Divorced and separated parents in Minnesota should come up with a holiday plan in advance to help mitigate stress. Holidays are especially difficult for families who have to struggle with child custody. To prevent tempers and emotions from flaring and help make the holidays more enjoyable for the children, special times of year should be approached with the right attitude.
Minnesota parents who are considering a breakup may have been told the best parenting relationships are collaborative. Conflict between parents is a high source of stress for everyone involved. This is especially true for children who are already experiencing a major change in life and living arrangements. When there is a great deal of animosity between parents it is sometimes just not possible to have a collaborative co-parenting relationship. For these couples, the answer often comes from implementing a highly specific parallel parenting plan. The key for each method to work is parents putting their focus on the children involved rather than each other.
"Birdnesting" is a name for a custody arrangement that some Minnesota parents may want to try. Birdnesting involves the parents keeping the family home and having the children live there full time while each parent lives there part time. Parents might rotate in and out of a small apartment when they are not in the family home. Usually, parents use birdnesting to give their children more stability during or after divorce.
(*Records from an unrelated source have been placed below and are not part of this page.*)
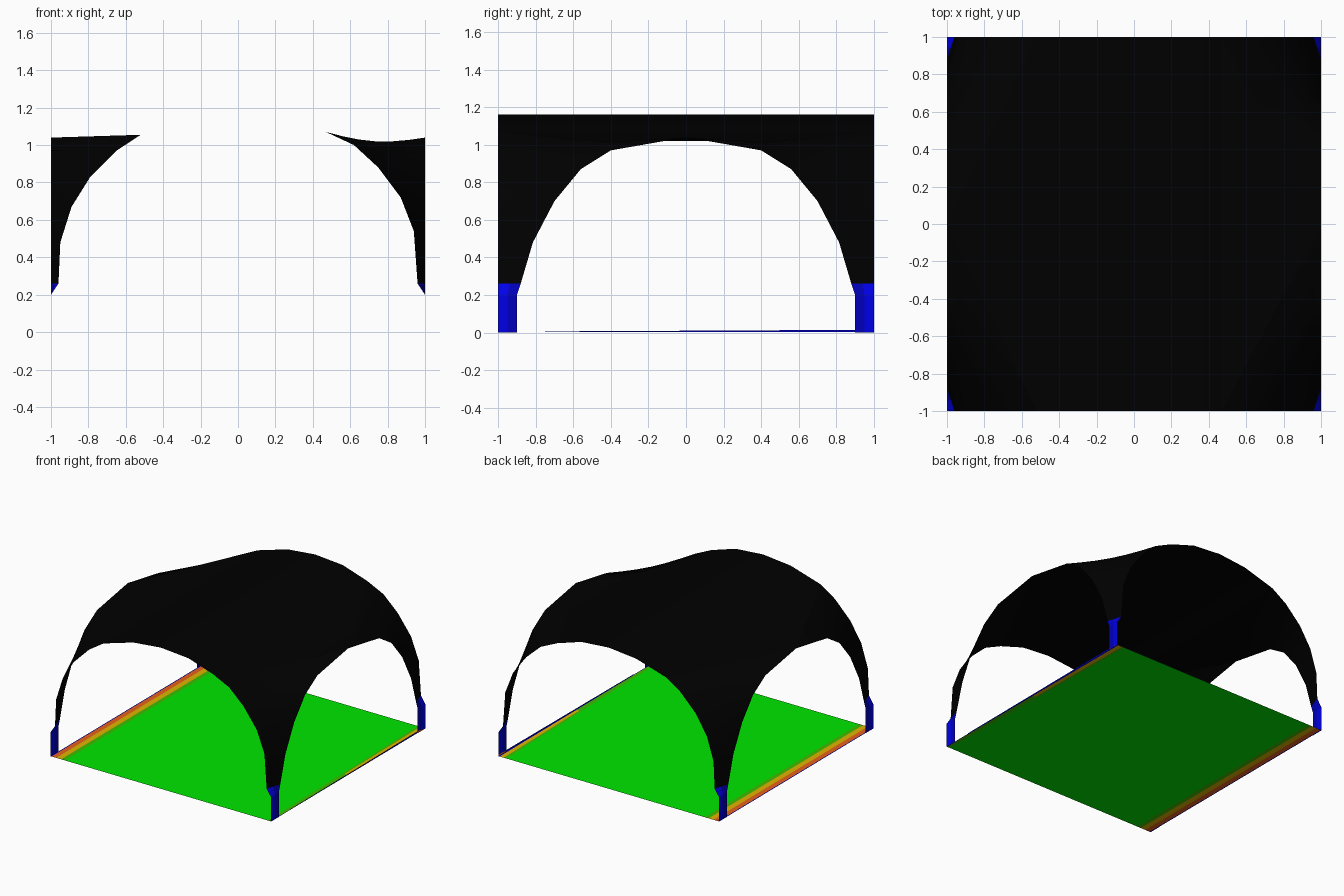
import bpy
import math
from mathutils import Vector

old = bpy.data.objects.get("Cube")
if old:
    bpy.data.objects.remove(old)


def make_material(name, r, g, b):
    mat = bpy.data.materials.new(name)
    mat.use_nodes = True
    mat.diffuse_color = (r, g, b, 1)
    shader = mat.node_tree.nodes["Principled BSDF"]
    shader.inputs["Base Color"].default_value = (r, g, b, 1)
    shader.inputs["Roughness"].default_value = 0.8
    return mat


black = make_material("black fabric", 0, 0, 0)
blue = make_material("blue", 0, 0, 0.8)
dark_blue = make_material("dark blue", 0, 0, 0.5)
green = make_material("green", 0, 0.8, 0)
olive = make_material("olive green", 0.05, 0.5, 0)
amber = make_material("amber", 0.75, 0.45, 0)
red = make_material("orange red", 0.8, 0.12, 0.01)


def make_object(name, verts, faces, mats, indices=None):
    mesh = bpy.data.meshes.new(name)
    mesh.from_pydata(verts, [], faces)
    for mat in mats:
        mesh.materials.append(mat)
    if indices:
        for poly, index in zip(mesh.polygons, indices):
            poly.material_index = index
    obj = bpy.data.objects.new(name, mesh)
    bpy.context.collection.objects.link(obj)
    return obj


# Arch curves, from the leg up to the crown
LEFT_ARCH = [(.96, .26), (.94, .54), (.87, .72), (.75, .88), (.62, 1.0), (.47, 1.07)]
RIGHT_ARCH = [(-.96, .26), (-.95, .48), (-.89, .67), (-.79, .83), (-.65, .97), (-.52, 1.055)]
SIDE_ARCH = [(.88, .26), (.815, .48), (.7, .7), (.56, .87), (.4, .97), (0, 1.04)]
CROWN = [RIGHT_ARCH[-1], (-.25, 1.135), (0, 1.16), (.25, 1.14), LEFT_ARCH[-1]]
STEPS = 6
ROW = STEPS + 1


def span(sx, sy, j):
    """Row of points from the end arch to the side arch; the left side sags a little."""
    x, z = (RIGHT_ARCH if sx < 0 else LEFT_ARCH)[j]
    y, side_z = SIDE_ARCH[j]
    a, b = Vector((x, sy, z)), Vector((sx, sy * y, side_z))
    sag = .035 * j / 5 if sx > 0 else 0
    row = []
    for i in range(ROW):
        p = a.lerp(b, i / STEPS)
        p.z -= sag * math.sin(math.pi * i / STEPS)
        row.append(p)
    return row


def sheet(name, rows, flip):
    """Fabric sheet through equal rows of points."""
    faces = []
    for j in range(len(rows) - 1):
        for i in range(len(rows[0]) - 1):
            n = len(rows[0])
            k = j * n + i
            face = (k, k + 1, k + n + 1, k + n)
            faces.append(face[::-1] if flip else face)
    obj = make_object(name, [p for row in rows for p in row], faces, [black])
    for poly in obj.data.polygons:
        poly.use_smooth = True


def leg(name, sx, sy):
    """Flat two-tone foot strip that twists into the canopy corner."""
    columns = [(1, 1, .96), (.95, .94, .98), (.9, .88, 1)]
    verts = []
    for low_y, top_y, top_x in columns:
        verts += [(sx, sy * low_y, 0), (sx, sy * low_y, .2), (sx * top_x, sy * top_y, .26)]
    faces, tones = [], []
    for i in range(2):
        for j in range(2):
            k = 3 * i + j
            face = (k, k + 3, k + 4, k + 1)
            faces.append(face[::-1] if sx * sy > 0 else face)
            tones.append(i)
    make_object(name, verts, faces, [blue, dark_blue], tones)


for sx, side in ((-1, "right"), (1, "left")):
    for sy, end in ((-1, "front"), (1, "back")):
        rows = [span(sx, sy, j) for j in range(len(SIDE_ARCH))]
        sheet(f"canopy_corner_{end}_{side}", rows, sx * sy > 0)
        leg(f"leg_{end}_{side}", sx, sy)
    # Shoulder between the crown and the side arch, narrowing to the arch top
    sheet(f"canopy_shoulder_{side}", [span(sx, -1, 5)[:-1], span(sx, 1, 5)[:-1]], sx < 0)
    tip = [span(sx, -1, 5)[-2], span(sx, 1, 5)[-2], span(sx, 1, 5)[-1]]
    make_object(f"canopy_shoulder_tip_{side}", tip, [(0, 1, 2) if sx < 0 else (2, 1, 0)], [black])

# Canopy crown: a shallow barrel running front to back
sheet("canopy_crown", [[(x, y, z) for x, z in CROWN] for y in (-1, 1)], False)

# Floor with coloured bands along both side edges
BANDS = [(-1, blue), (-.992, red), (-.95, amber), (-.905, olive), (-.87, green),
         (.94, olive), (.96, amber), (.992, blue)]
DEPTHS = [(-1, .5), (0, .8), (1, 1.15)]
floor_mats = [blue, red, amber, olive, green]
verts = []
for x in [band[0] for band in BANDS] + [1]:
    for y, widen in DEPTHS:
        # The left bands widen towards the back
        verts.append((1 - (1 - x) * widen if x > 0 else x, y, .002))
faces, colours = [], []
for i, (x, mat) in enumerate(BANDS):
    for j in range(2):
        k = 3 * i + j
        faces.append((k, k + 3, k + 4, k + 1))
        # The amber band on the left edge only covers the rear half
        use = olive if mat is amber and x > 0 and j == 0 else mat
        colours.append(floor_mats.index(use))
make_object("floor", verts, faces, floor_mats, colours)

# Thin lip on the left floor edge, rising towards the back, with a red rear end
lip = [(1, y, z) for y in (-.75, .9, 1) for z in (.002, .005 + .005 * (y + 1))]
make_object("floor_lip_left", lip, [(0, 2, 3, 1), (2, 4, 5, 3)], [blue, red], [0, 1])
Fathers in Minnesota sometimes criticize family courts for denying them access to their children or imposing child support payments that they consider unreasonable. They perceive courts as favoring women in these decisions, but most state laws recognize that both parents have equal rights regarding access to their children. Judges, however, make the final decisions when child custody and support disputes end up in court, and their personal values sometimes discount the rights of fathers. Judges with old-fashioned beliefs tend to consider mothers to be better caregivers.
Many parents in Minnesota endure custody battles over their children that can go on for years. Reality television star Nicole Curtis has signed a joint custody agreement with her ex-boyfriend that brings an end to their three-year custody dispute.
Losing custody of a child can be understandably upsetting for any Minnesota parent who has ended a marriage. While it's often the other parent who ends up with custody in situations like this, there are times when a court determines that children will be better cared for by non-parental relatives or the foster care system. Because of the many circumstances that could be involved, winning back custody rights isn't always an easy process. However, there are some ways a parent may be able to convince the court to have a change of heart.
When parents in Minnesota decide to end their relationships, the question of child custody immediately arises. In the past, family courts automatically gave primary custody to mothers, which left fathers less time to interact with their children. Gradually, the requests of fathers to maintain parental relationships have shifted views toward greater equality between parents, and a scientific study has shown that children benefit from co-parenting.
When a Minnesota couple with young children get divorced, they and their children might benefit from a shared parenting arrangement. While mothers still get physical custody of children in a majority of cases where the judge is making the decision, the balance is shifting toward a more equitable arrangement. In countries such as Sweden, shared parenting is commonplace while some states, including Kentucky and Missouri, have passed legislation to encourage shared parenting. A number of other states are considering similar legislation.
Those living illegally in Minnesota or throughout America face the possibility of being removed from the country by Immigration and Customs Enforcement agents. This may mean that they are separated from their children. In Camden, New Jersey, 50 immigrants recently gathered with law students and other volunteers to fill out forms giving custody rights to family or friends if they are deported. Such meetings have also taken place elsewhere in the country since Donald Trump was elected president.
Minnesota couples who are ending their marriage and who have young children have a number of options when it comes to making a decision about child support. While child support may be decided by a judge in a court hearing, parents might instead opt to negotiate it in an informal manner. This is usually done with their attorneys.